**Work item**.
Here are some records; quote them exactly, leaving out the pictures.

**Input data**.
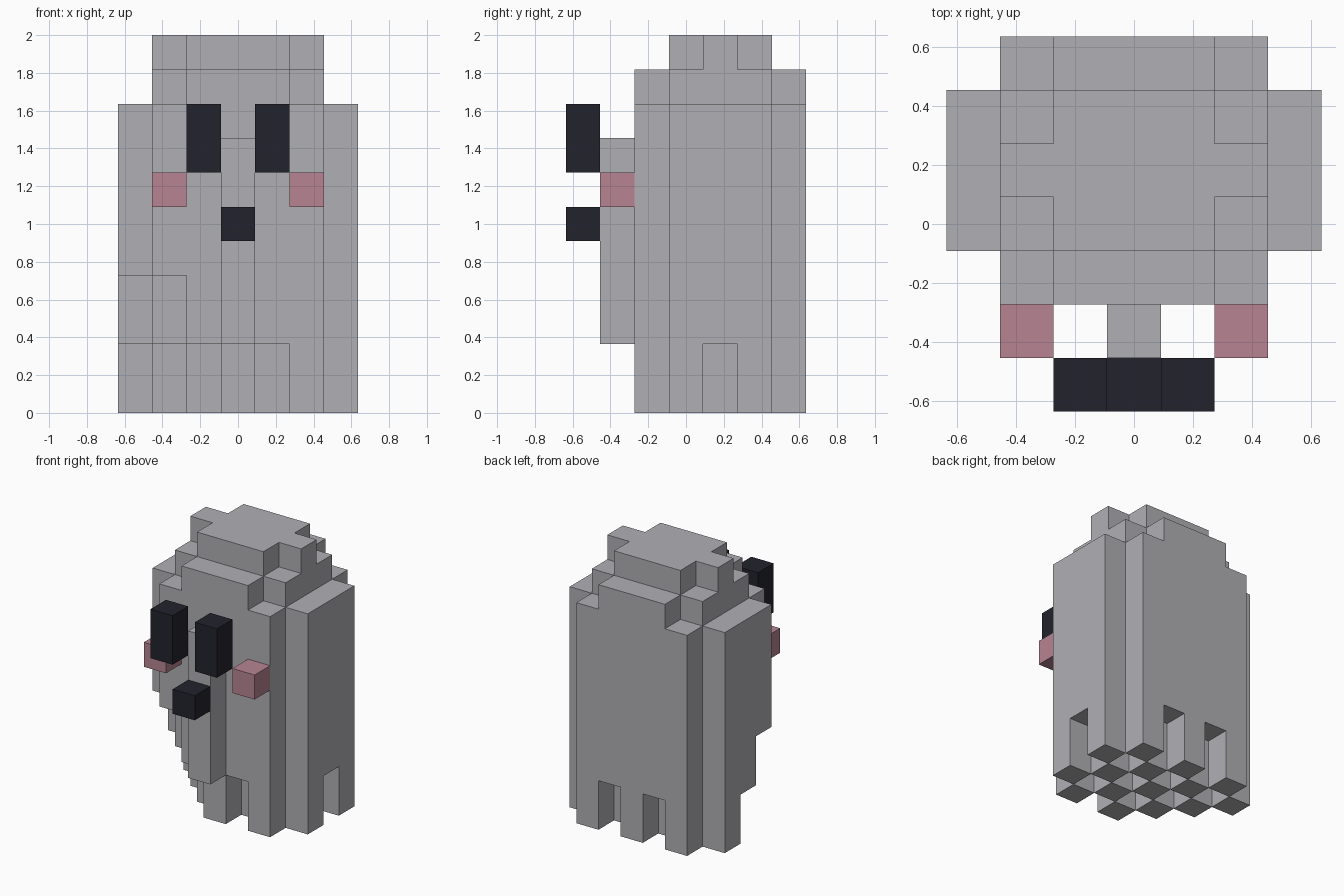
import bpy, bmesh, math
from mathutils import Vector

if "Cube" in bpy.data.objects:
    bpy.data.objects.remove(bpy.data.objects["Cube"])

U = 2 / 11  # edge length of one block


def material(name, rgb):
    m = bpy.data.materials.new(name)
    m.diffuse_color = (*rgb, 1)
    m.use_nodes = True
    m.node_tree.nodes["Principled BSDF"].inputs["Base Color"].default_value = m.diffuse_color
    return m


GREY = material("soft_grey", (0.434, 0.429, 0.456))
PINK = material("blush_pink", (0.468, 0.231, 0.287))
DARK = material("dark_navy", (0.016, 0.016, 0.026))


def finish(name, bm, mat):
    mesh = bpy.data.meshes.new(name)
    bm.to_mesh(mesh)
    bm.free()
    mesh.materials.append(mat)
    obj = bpy.data.objects.new(name, mesh)
    bpy.context.collection.objects.link(obj)
    return obj


def block(name, lo, hi, mat):
    """Box between two corners given in block units."""
    bm = bmesh.new()
    bmesh.ops.create_cube(bm, size=1)
    for v in bm.verts:
        v.co = Vector([(hi[i] if v.co[i] > 0 else lo[i]) * U for i in range(3)])
    return finish(name, bm, mat)


def top_of(x, y):
    """Height of the stepped, domed head over one column."""
    ax, ay = abs(x), abs(y - 1)
    if ax <= 1 and ay <= 1 or ax == 2 and ay == 0:
        return 11
    if ax <= 1 and ay <= 2 or ax == 2 and ay <= 1:
        return 10
    if ax <= 2 and ay <= 2 or ax == 3 and ay <= 1:
        return 9
    return 0


def bottom_of(x, y):
    """Checkerboard hem, with the left front corner lifted."""
    if x + y <= -3:
        return 4
    return 0 if (x + y) % 2 else 2


def solid(x, y, z):
    if x == 0 and y == -2:  # raised strip down the front
        return 2 <= z < 8
    return bottom_of(x, y) <= z < top_of(x, y)


# Body: outer skin of all filled blocks, flat areas merged
bm = bmesh.new()
for x in range(-3, 4):
    for y in range(-2, 4):
        for z in range(11):
            if not solid(x, y, z):
                continue
            c = Vector((x, y, z + 0.5))
            for axis in range(3):
                for s in (-1, 1):
                    n = Vector((0, 0, 0))
                    n[axis] = s
                    if solid(x + int(n.x), y + int(n.y), z + int(n.z)):
                        continue
                    a = Vector((0, 0, 0))
                    a[(axis + 1) % 3] = 0.5
                    b = n.cross(a)
                    bm.faces.new([bm.verts.new((c + n / 2 + d) * U)
                                  for d in (a + b, b - a, -a - b, a - b)])
bmesh.ops.remove_doubles(bm, verts=bm.verts, dist=0.001)
bmesh.ops.dissolve_limit(bm, angle_limit=math.radians(1),
                         verts=bm.verts, edges=bm.edges)
finish("body", bm, GREY)

# Eyes and cheeks, mirrored left and right
for side, s in (("left", -1), ("right", 1)):
    block(f"{side}_eye", (s - 0.5, -3.5, 7), (s + 0.5, -2.5, 9), DARK)
    block(f"{side}_cheek", (2 * s - 0.5, -2.5, 6), (2 * s + 0.5, -1.5, 7), PINK)

# Mouth
block("mouth", (-0.5, -3.5, 5), (0.5, -2.5, 6), DARK)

**Response for this exercise**.
import bpy, bmesh, math
from mathutils import Vector

if "Cube" in bpy.data.objects:
    bpy.data.objects.remove(bpy.data.objects["Cube"])

U = 2 / 11  # edge length of one block


def material(name, rgb):
    m = bpy.data.materials.new(name)
    m.diffuse_color = (*rgb, 1)
    m.use_nodes = True
    m.node_tree.nodes["Principled BSDF"].inputs["Base Color"].default_value = m.diffuse_color
    return m


GREY = material("soft_grey", (0.434, 0.429, 0.456))
PINK = material("blush_pink", (0.468, 0.231, 0.287))
DARK = material("dark_navy", (0.016, 0.016, 0.026))


def finish(name, bm, mat):
    mesh = bpy.data.meshes.new(name)
    bm.to_mesh(mesh)
    bm.free()
    mesh.materials.append(mat)
    obj = bpy.data.objects.new(name, mesh)
    bpy.context.collection.objects.link(obj)
    return obj


def block(name, lo, hi, mat):
    """Box between two corners given in block units."""
    bm = bmesh.new()
    bmesh.ops.create_cube(bm, size=1)
    for v in bm.verts:
        v.co = Vector([(hi[i] if v.co[i] > 0 else lo[i]) * U for i in range(3)])
    return finish(name, bm, mat)


def top_of(x, y):
    """Height of the stepped, domed head over one column."""
    ax, ay = abs(x), abs(y - 1)
    if ax <= 1 and ay <= 1 or ax == 2 and ay == 0:
        return 11
    if ax <= 1 and ay <= 2 or ax == 2 and ay <= 1:
        return 10
    if ax <= 2 and ay <= 2 or ax == 3 and ay <= 1:
        return 9
    return 0


def bottom_of(x, y):
    """Checkerboard hem, with the left front corner lifted."""
    if x + y <= -3:
        return 4
    return 0 if (x + y) % 2 else 2


def solid(x, y, z):
    if x == 0 and y == -2:  # raised strip down the front
        return 2 <= z < 8
    return bottom_of(x, y) <= z < top_of(x, y)


# Body: outer skin of all filled blocks, flat areas merged
bm = bmesh.new()
for x in range(-3, 4):
    for y in range(-2, 4):
        for z in range(11):
            if not solid(x, y, z):
                continue
            c = Vector((x, y, z + 0.5))
            for axis in range(3):
                for s in (-1, 1):
                    n = Vector((0, 0, 0))
                    n[axis] = s
                    if solid(x + int(n.x), y + int(n.y), z + int(n.z)):
                        continue
                    a = Vector((0, 0, 0))
                    a[(axis + 1) % 3] = 0.5
                    b = n.cross(a)
                    bm.faces.new([bm.verts.new((c + n / 2 + d) * U)
                                  for d in (a + b, b - a, -a - b, a - b)])
bmesh.ops.remove_doubles(bm, verts=bm.verts, dist=0.001)
bmesh.ops.dissolve_limit(bm, angle_limit=math.radians(1),
                         verts=bm.verts, edges=bm.edges)
finish("body", bm, GREY)

# Eyes and cheeks, mirrored left and right
for side, s in (("left", -1), ("right", 1)):
    block(f"{side}_eye", (s - 0.5, -3.5, 7), (s + 0.5, -2.5, 9), DARK)
    block(f"{side}_cheek", (2 * s - 0.5, -2.5, 6), (2 * s + 0.5, -1.5, 7), PINK)

# Mouth
block("mouth", (-0.5, -3.5, 5), (0.5, -2.5, 6), DARK)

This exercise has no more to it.